── Source data
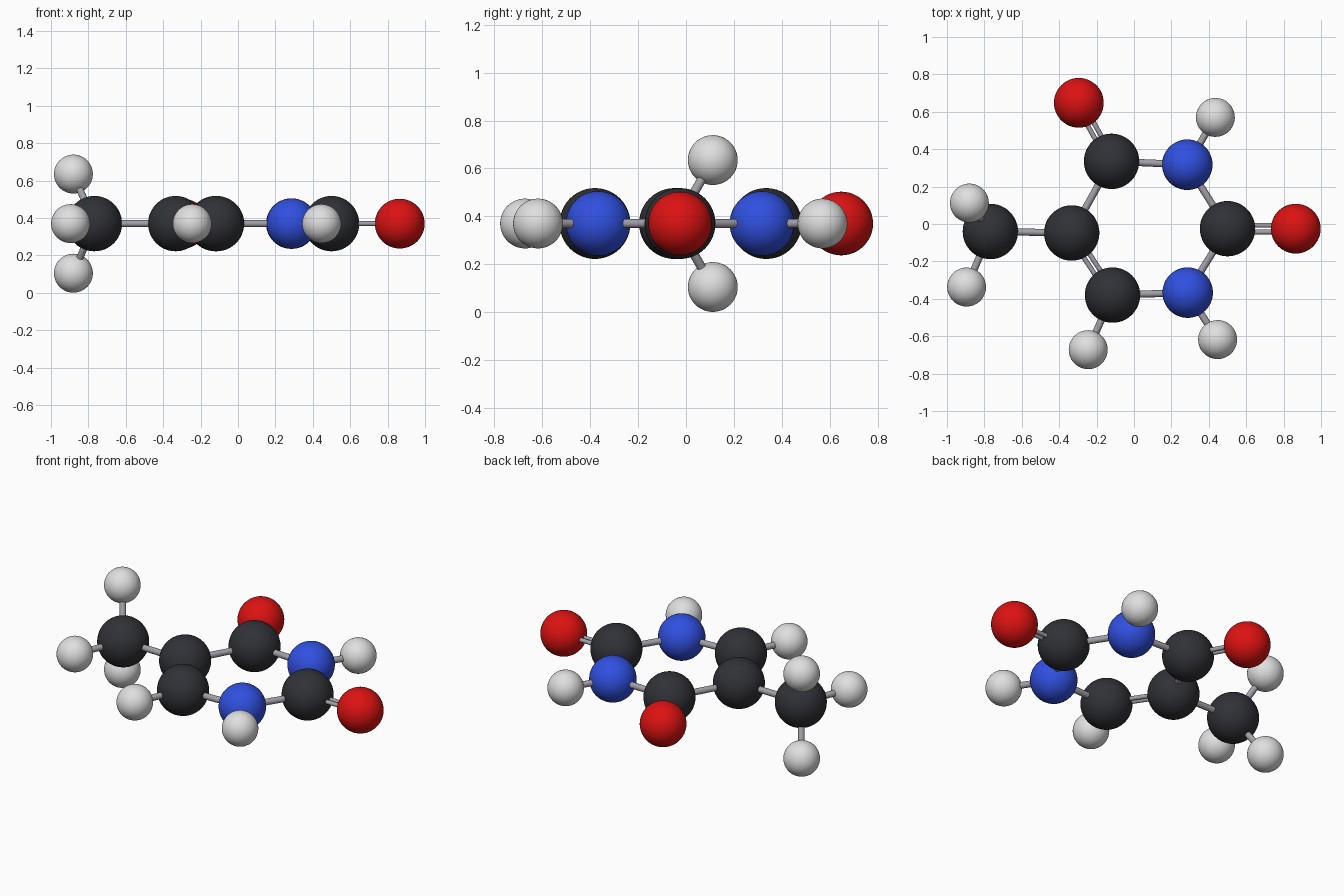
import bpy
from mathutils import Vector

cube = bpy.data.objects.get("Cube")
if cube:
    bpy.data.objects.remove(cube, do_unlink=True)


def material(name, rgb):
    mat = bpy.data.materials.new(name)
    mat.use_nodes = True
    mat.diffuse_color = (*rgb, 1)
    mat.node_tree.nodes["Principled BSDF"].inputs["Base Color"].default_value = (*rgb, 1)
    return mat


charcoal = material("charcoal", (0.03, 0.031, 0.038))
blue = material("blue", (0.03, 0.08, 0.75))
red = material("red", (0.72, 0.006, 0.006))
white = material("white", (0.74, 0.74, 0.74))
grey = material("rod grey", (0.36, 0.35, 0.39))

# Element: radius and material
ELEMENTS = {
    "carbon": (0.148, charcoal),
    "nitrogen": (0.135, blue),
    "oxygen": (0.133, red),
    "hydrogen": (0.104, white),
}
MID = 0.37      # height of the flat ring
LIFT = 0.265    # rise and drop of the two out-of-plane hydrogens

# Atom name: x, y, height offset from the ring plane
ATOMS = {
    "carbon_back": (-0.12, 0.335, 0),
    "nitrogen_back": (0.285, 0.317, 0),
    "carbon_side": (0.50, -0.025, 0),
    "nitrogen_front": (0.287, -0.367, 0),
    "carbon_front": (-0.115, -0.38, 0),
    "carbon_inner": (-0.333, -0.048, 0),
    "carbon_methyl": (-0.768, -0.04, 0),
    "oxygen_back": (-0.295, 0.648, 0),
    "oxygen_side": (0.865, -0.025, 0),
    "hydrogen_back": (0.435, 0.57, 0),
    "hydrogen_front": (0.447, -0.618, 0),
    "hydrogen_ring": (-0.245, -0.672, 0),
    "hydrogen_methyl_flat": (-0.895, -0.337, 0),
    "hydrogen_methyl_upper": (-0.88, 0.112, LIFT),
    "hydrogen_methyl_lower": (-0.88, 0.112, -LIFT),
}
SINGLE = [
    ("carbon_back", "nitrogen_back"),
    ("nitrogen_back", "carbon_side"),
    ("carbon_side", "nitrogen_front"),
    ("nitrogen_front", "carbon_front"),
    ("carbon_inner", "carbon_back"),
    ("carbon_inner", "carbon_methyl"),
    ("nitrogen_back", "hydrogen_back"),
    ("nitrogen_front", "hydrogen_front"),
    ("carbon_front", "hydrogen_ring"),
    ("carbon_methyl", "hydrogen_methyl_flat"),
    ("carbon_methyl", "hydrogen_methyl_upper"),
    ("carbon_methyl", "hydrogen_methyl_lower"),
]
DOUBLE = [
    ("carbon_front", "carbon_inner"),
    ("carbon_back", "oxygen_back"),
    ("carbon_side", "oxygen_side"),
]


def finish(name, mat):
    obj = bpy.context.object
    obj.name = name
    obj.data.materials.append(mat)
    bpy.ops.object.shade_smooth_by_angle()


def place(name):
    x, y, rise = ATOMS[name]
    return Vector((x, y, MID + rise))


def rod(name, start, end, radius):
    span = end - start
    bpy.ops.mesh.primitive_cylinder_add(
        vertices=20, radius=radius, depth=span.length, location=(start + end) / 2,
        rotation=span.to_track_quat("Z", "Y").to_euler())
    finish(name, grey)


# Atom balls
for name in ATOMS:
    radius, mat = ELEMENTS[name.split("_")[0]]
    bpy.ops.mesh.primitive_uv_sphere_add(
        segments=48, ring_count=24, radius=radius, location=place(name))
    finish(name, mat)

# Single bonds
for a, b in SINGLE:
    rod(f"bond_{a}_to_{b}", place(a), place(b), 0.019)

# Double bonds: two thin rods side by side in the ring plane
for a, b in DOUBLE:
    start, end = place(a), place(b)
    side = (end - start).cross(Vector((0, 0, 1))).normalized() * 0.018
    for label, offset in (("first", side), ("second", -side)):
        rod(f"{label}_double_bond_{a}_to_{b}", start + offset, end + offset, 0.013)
────
── Source data
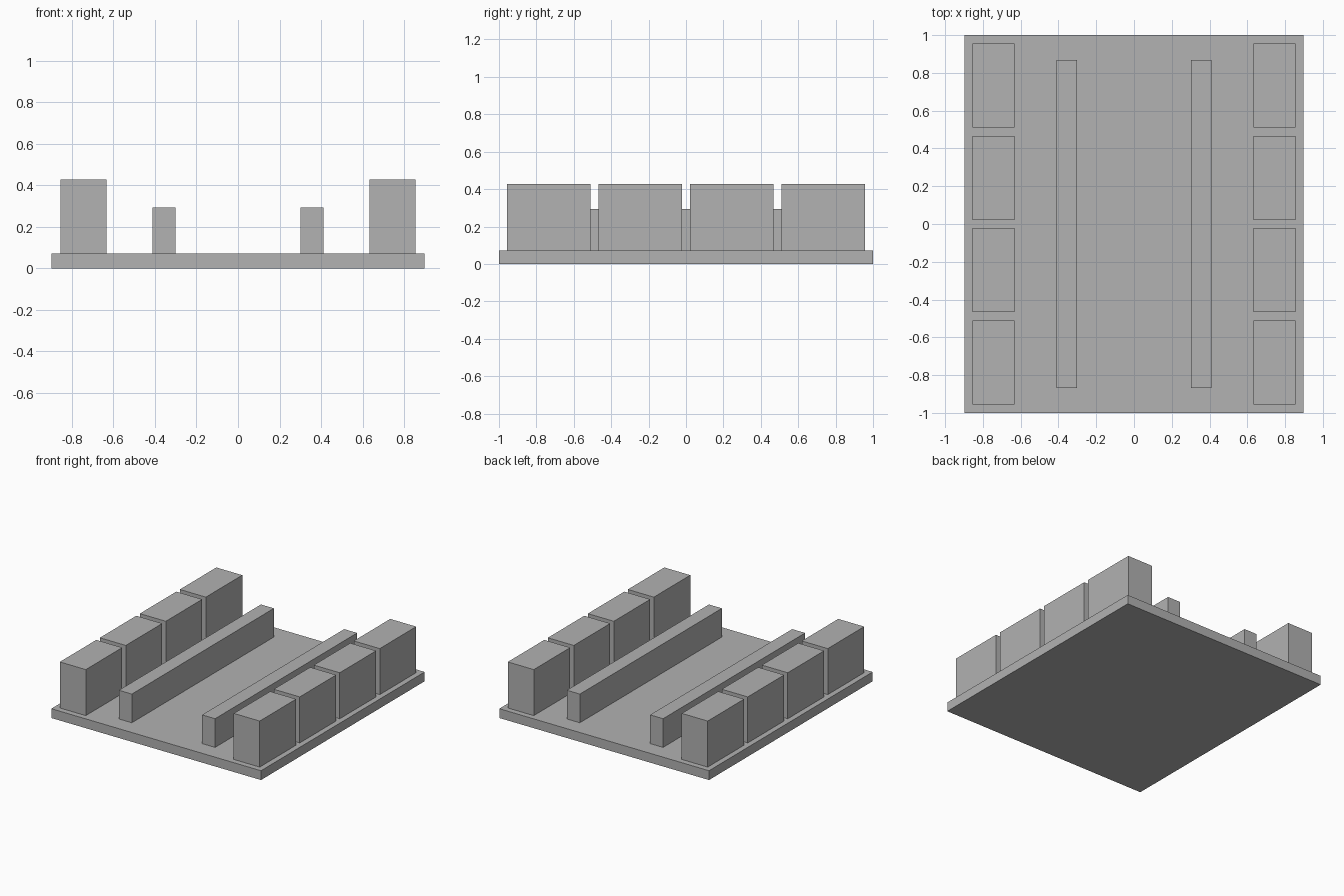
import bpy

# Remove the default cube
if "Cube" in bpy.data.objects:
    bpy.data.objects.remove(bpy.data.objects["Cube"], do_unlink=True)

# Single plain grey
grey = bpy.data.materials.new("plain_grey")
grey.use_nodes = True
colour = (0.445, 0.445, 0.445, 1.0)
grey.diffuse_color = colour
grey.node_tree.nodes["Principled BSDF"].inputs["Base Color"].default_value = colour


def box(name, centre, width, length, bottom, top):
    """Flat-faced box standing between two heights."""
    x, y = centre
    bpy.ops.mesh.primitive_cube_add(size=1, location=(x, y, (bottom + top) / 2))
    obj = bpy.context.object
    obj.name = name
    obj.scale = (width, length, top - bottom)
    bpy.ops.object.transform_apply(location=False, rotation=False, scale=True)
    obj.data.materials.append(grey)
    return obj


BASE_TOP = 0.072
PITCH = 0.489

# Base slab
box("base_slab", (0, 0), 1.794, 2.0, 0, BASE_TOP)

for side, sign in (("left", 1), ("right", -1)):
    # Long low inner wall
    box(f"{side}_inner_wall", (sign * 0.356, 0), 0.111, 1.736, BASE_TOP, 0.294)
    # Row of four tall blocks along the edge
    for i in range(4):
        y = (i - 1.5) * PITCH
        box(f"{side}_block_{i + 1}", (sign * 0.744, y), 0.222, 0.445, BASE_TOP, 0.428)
────
── Source data
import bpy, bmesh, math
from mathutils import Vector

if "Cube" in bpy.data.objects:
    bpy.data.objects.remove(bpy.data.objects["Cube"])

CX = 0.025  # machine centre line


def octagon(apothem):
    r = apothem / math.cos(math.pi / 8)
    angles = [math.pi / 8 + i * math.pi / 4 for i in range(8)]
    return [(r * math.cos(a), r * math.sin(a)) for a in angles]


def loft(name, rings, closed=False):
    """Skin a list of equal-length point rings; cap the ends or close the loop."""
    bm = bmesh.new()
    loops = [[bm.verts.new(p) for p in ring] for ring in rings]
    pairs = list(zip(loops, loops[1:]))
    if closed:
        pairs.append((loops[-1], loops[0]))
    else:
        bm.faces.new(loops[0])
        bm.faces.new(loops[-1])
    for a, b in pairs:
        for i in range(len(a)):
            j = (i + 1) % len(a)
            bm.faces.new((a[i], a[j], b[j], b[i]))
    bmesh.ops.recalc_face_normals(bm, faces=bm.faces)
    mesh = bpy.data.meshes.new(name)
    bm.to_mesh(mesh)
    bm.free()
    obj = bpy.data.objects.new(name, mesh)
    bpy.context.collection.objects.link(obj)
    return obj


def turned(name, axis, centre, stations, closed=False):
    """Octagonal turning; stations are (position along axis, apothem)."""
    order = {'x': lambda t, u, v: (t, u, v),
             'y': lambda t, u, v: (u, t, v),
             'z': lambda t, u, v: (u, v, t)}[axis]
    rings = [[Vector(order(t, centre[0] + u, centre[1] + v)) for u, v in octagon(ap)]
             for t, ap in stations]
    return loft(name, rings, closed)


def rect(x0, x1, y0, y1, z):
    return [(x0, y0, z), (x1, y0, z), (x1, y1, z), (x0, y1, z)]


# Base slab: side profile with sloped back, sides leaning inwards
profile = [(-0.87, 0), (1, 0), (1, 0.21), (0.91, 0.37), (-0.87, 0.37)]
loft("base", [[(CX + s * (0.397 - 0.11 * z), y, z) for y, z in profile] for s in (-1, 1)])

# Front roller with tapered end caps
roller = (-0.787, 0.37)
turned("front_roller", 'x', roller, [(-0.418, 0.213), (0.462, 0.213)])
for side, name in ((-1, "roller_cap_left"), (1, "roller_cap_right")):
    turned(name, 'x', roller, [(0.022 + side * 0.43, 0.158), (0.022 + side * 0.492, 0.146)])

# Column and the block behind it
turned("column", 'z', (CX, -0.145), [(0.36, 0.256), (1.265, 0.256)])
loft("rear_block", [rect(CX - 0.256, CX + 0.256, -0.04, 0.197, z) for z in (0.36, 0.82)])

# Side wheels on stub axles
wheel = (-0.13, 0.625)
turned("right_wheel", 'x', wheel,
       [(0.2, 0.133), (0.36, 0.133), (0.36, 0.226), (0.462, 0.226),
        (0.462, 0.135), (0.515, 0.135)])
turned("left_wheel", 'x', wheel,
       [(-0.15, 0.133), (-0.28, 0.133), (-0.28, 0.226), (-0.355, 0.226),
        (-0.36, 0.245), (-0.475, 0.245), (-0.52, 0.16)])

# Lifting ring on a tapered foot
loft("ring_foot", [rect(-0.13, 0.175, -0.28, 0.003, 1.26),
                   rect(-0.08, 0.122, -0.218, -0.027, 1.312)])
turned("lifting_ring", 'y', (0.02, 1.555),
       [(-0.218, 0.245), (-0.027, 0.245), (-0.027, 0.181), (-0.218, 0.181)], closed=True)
────
• What you have to do:
Considering only the material above, set down every line from the one with "(x0, y1, z)]" to the one with "(-0.218, 0.181)], closed=True)", inclusive, exactly as written.

• Expected answer:
    return [(x0, y0, z), (x1, y0, z), (x1, y1, z), (x0, y1, z)]


# Base slab: side profile with sloped back, sides leaning inwards
profile = [(-0.87, 0), (1, 0), (1, 0.21), (0.91, 0.37), (-0.87, 0.37)]
loft("base", [[(CX + s * (0.397 - 0.11 * z), y, z) for y, z in profile] for s in (-1, 1)])

# Front roller with tapered end caps
roller = (-0.787, 0.37)
turned("front_roller", 'x', roller, [(-0.418, 0.213), (0.462, 0.213)])
for side, name in ((-1, "roller_cap_left"), (1, "roller_cap_right")):
    turned(name, 'x', roller, [(0.022 + side * 0.43, 0.158), (0.022 + side * 0.492, 0.146)])

# Column and the block behind it
turned("column", 'z', (CX, -0.145), [(0.36, 0.256), (1.265, 0.256)])
loft("rear_block", [rect(CX - 0.256, CX + 0.256, -0.04, 0.197, z) for z in (0.36, 0.82)])

# Side wheels on stub axles
wheel = (-0.13, 0.625)
turned("right_wheel", 'x', wheel,
       [(0.2, 0.133), (0.36, 0.133), (0.36, 0.226), (0.462, 0.226),
        (0.462, 0.135), (0.515, 0.135)])
turned("left_wheel", 'x', wheel,
       [(-0.15, 0.133), (-0.28, 0.133), (-0.28, 0.226), (-0.355, 0.226),
        (-0.36, 0.245), (-0.475, 0.245), (-0.52, 0.16)])

# Lifting ring on a tapered foot
loft("ring_foot", [rect(-0.13, 0.175, -0.28, 0.003, 1.26),
                   rect(-0.08, 0.122, -0.218, -0.027, 1.312)])
turned("lifting_ring", 'y', (0.02, 1.555),
       [(-0.218, 0.245), (-0.027, 0.245), (-0.027, 0.181), (-0.218, 0.181)], closed=True)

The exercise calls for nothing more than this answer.